▸ Exercise aim
Print exactly the first lines of the records. Stop after the line containing "const a = (k + i / arc) * Math.PI / 2;", and leave every picture out.

Plain-text document sources:
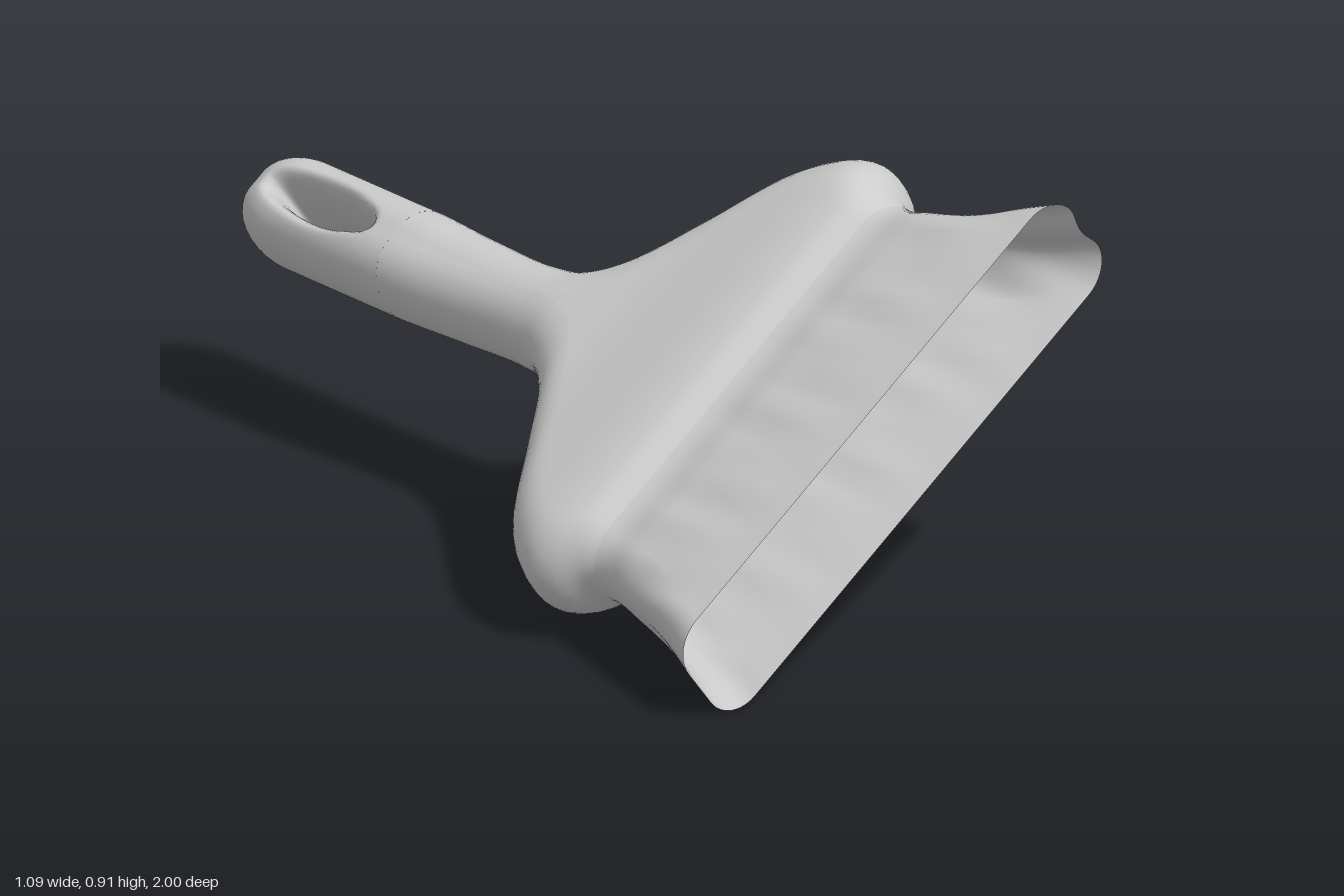
import * as THREE from 'three';
import { mergeVertices } from 'three/addons/utils/BufferGeometryUtils.js';

// The brush lies tilted about its long axis
const TILT = 0.655;
const C = Math.cos(TILT), S = Math.sin(TILT);
const place = (cx, cy, u, v, z) => [cx + u * C - v * S, cy + u * S + v * C, z];

// Grip end: half width, half thickness, half flat, centre, and where the shaft meets it
const GRIP = { L: 0.114, T: 0.115, flat: 0.02, cx: -0.048, cy: 0.449, z: -0.48 };
const grip = [GRIP.L, GRIP.T, GRIP.L - GRIP.flat, GRIP.T, GRIP.cx, GRIP.cy];

// Stations along z: z, half width, half thickness, corner radii (width, thickness), centre x, centre y
const stations = [
  [-0.6, ...grip],
  [GRIP.z, ...grip],
  [-0.3, 0.107, 0.112, 0.095, 0.112, -0.04, 0.444],
  [-0.1, 0.105, 0.116, 0.1, 0.115, -0.03, 0.442],
  [0.0, 0.125, 0.12, 0.12, 0.117, -0.025, 0.445],
  [0.1, 0.21, 0.117, 0.16, 0.114, -0.02, 0.45],
  [0.2, 0.36, 0.118, 0.18, 0.113, -0.016, 0.45],
  [0.3, 0.5, 0.123, 0.17, 0.118, -0.015, 0.452],
  [0.38, 0.556, 0.129, 0.145, 0.124, -0.015, 0.452],
  [0.45, 0.578, 0.133, 0.135, 0.128, -0.015, 0.452],
  [0.5, 0.562, 0.131, 0.13, 0.125, -0.015, 0.452],
  [0.54, 0.528, 0.122, 0.115, 0.115, -0.015, 0.452],
  [0.58, 0.514, 0.096, 0.1, 0.09, -0.015, 0.452],
  [0.7, 0.532, 0.105, 0.1, 0.088, -0.012, 0.452],
  [0.85, 0.572, 0.116, 0.095, 0.083, -0.008, 0.454],
  [1.0, 0.634, 0.126, 0.085, 0.08, 0, 0.455],
];
const profile = new THREE.CubicInterpolant(
  stations.map((s) => s[0]), stations.flatMap((s) => s.slice(1)), 6);

// Rounded rectangle, counter-clockwise, with subdivided straight runs
function section(L, T, rx, ry) {
  const pts = [], arc = 10;
  const corners = [[1, 1], [-1, 1], [-1, -1], [1, -1]];
  corners.forEach(([sx, sy], k) => {
    for (let i = 0; i <= arc; i++) {
      const a = (k + i / arc) * Math.PI / 2;
      pts.push([sx * (L - rx) + rx * Math.cos(a), sy * (T - ry) + ry * Math.sin(a)]);
    }
    const [u, v] = pts[pts.length - 1];
    const n = k % 2 ? 5 : 28;
    for (let i = 1; i < n; i++) {
      const t = 1 - 2 * i / n;
      pts.push(k % 2 ? [u, v * t] : [u * t, v]);
    }
  });
  return pts;
}

// Skin rows of points: a tube closes each row, a band joins the last row to the first
function skin(name, rows, band = false) {
  const n = rows[0].length, m = rows.length, index = [];
  for (let j = 0; j < (band ? m : m - 1); j++) {
    for (let i = 0; i < (band ? n - 1 : n); i++) {
      const k = ((j + 1) % m) * n, i1 = (i + 1) % n;
      const a = j * n + i, b = j * n + i1, c = k + i, d = k + i1;
      index.push(a, b, c, b, d, c);
    }
  }
  let geo = new THREE.BufferGeometry();
  geo.setAttribute('position', new THREE.Float32BufferAttribute(rows.flat(2), 3));
  geo.setIndex(index);
  geo = mergeVertices(geo);
  geo.computeVertexNormals();
  const mesh = new THREE.Mesh(geo, new THREE.MeshStandardMaterial({
    color: 0xcccccc, roughness: 0.8, side: THREE.DoubleSide,
  }));
  mesh.name = name;
  return mesh;
}

// Hollow shell between two z positions, with an optional surface offset
function shell(name, z0, z1, steps, shape = (u, v) => [u, v]) {
  const rows = [];
  for (let j = 0; j <= steps; j++) {
    const z = z0 + (z1 - z0) * j / steps;
    const [L, T, rx, ry, cx, cy] = profile.evaluate(z);
    rows.push(section(L, T, Math.min(rx, L), Math.min(ry, T)).map(([u, v]) => {
      const [a, b] = shape(u, v, z);
      return place(cx, cy, a, b, z);
    }));
  }
  return skin(name, rows);
}

// Bristle skirt: soft folds on the broad sides, a slight dent down one narrow end
function bristleFolds(u, v, z) {
  const k = THREE.MathUtils.clamp((z - 0.58) / 0.42, 0, 1);
  const fold = 0.003 * Math.sin(Math.PI * k) * (Math.sin(u * 38 + 4 * z) + Math.sin(u * 61 - 3 * z));
  const dent = u > 0.45 ? 0.014 * k * Math.exp(-((v / 0.04) ** 2)) : 0;
  return [u - dent, v + Math.sign(v) * fold];
}

// Rounded grip end pierced by a slot: top and bottom sheets run from the
// outline to the slot's rim, where they meet
function slottedGrip() {
  const rows = [], around = 96, across = 18, zc = -0.73, tip = 0.15, lip = 0.038;
  const { L, T, flat, cx, cy } = GRIP;
  const taper = (z) => Math.sqrt(Math.max(0, 1 - Math.max(0, (tip - 1 - z) / tip) ** 2));
  for (let j = 0; j < around; j++) {
    const t = j / around * Math.PI * 2, c = Math.cos(t), s = Math.sin(t);
    const rim = new THREE.Vector2(0.03 * c, zc + 0.15 * s);
    const edge = new THREE.Vector2();
    if (s >= 0) {
      const m = Math.max(Math.abs(c), s);
      edge.set(L * Math.sin(Math.PI / 2 * c / m), zc + (GRIP.z - zc) * s / m);
    } else {
      const z = zc + (1 + zc) * s;
      edge.set(Math.abs(c) < 1e-6 ? 0 : Math.sign(c) * (flat + (L - flat) * taper(z)), z);
    }
    const row = [];
    for (let i = -across; i <= across; i++) {
      const w = (1 - Math.cos(Math.PI * i / across)) / 2;
      const p = rim.clone().lerp(edge, w);
      const q = Math.max(0, Math.abs(p.x) - flat) / (L - flat);
      const body = T * Math.sqrt(Math.max(0, taper(p.y) ** 2 - q * q));
      const d = Math.min(1, p.distanceTo(rim) / lip);
      const v = -Math.sign(i) * body * Math.sqrt(1 - (1 - d) ** 2);
      row.push(place(cx, cy, p.x, v, p.y));
    }
    rows.push(row);
  }
  return skin('slottedGrip', rows, true);
}

export function createModel() {
  const group = new THREE.Group();
  group.name = 'handBrush';
  group.add(
    shell('handleAndHead', GRIP.z, 0.58, 70),
    shell('bristleSkirt', 0.58, 1, 24, bristleFolds),
    slottedGrip(),
  );
  return group;
}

▸ Response box
import * as THREE from 'three';
import { mergeVertices } from 'three/addons/utils/BufferGeometryUtils.js';

// The brush lies tilted about its long axis
const TILT = 0.655;
const C = Math.cos(TILT), S = Math.sin(TILT);
const place = (cx, cy, u, v, z) => [cx + u * C - v * S, cy + u * S + v * C, z];

// Grip end: half width, half thickness, half flat, centre, and where the shaft meets it
const GRIP = { L: 0.114, T: 0.115, flat: 0.02, cx: -0.048, cy: 0.449, z: -0.48 };
const grip = [GRIP.L, GRIP.T, GRIP.L - GRIP.flat, GRIP.T, GRIP.cx, GRIP.cy];

// Stations along z: z, half width, half thickness, corner radii (width, thickness), centre x, centre y
const stations = [
  [-0.6, ...grip],
  [GRIP.z, ...grip],
  [-0.3, 0.107, 0.112, 0.095, 0.112, -0.04, 0.444],
  [-0.1, 0.105, 0.116, 0.1, 0.115, -0.03, 0.442],
  [0.0, 0.125, 0.12, 0.12, 0.117, -0.025, 0.445],
  [0.1, 0.21, 0.117, 0.16, 0.114, -0.02, 0.45],
  [0.2, 0.36, 0.118, 0.18, 0.113, -0.016, 0.45],
  [0.3, 0.5, 0.123, 0.17, 0.118, -0.015, 0.452],
  [0.38, 0.556, 0.129, 0.145, 0.124, -0.015, 0.452],
  [0.45, 0.578, 0.133, 0.135, 0.128, -0.015, 0.452],
  [0.5, 0.562, 0.131, 0.13, 0.125, -0.015, 0.452],
  [0.54, 0.528, 0.122, 0.115, 0.115, -0.015, 0.452],
  [0.58, 0.514, 0.096, 0.1, 0.09, -0.015, 0.452],
  [0.7, 0.532, 0.105, 0.1, 0.088, -0.012, 0.452],
  [0.85, 0.572, 0.116, 0.095, 0.083, -0.008, 0.454],
  [1.0, 0.634, 0.126, 0.085, 0.08, 0, 0.455],
];
const profile = new THREE.CubicInterpolant(
  stations.map((s) => s[0]), stations.flatMap((s) => s.slice(1)), 6);

// Rounded rectangle, counter-clockwise, with subdivided straight runs
function section(L, T, rx, ry) {
  const pts = [], arc = 10;
  const corners = [[1, 1], [-1, 1], [-1, -1], [1, -1]];
  corners.forEach(([sx, sy], k) => {
    for (let i = 0; i <= arc; i++) {
      const a = (k + i / arc) * Math.PI / 2;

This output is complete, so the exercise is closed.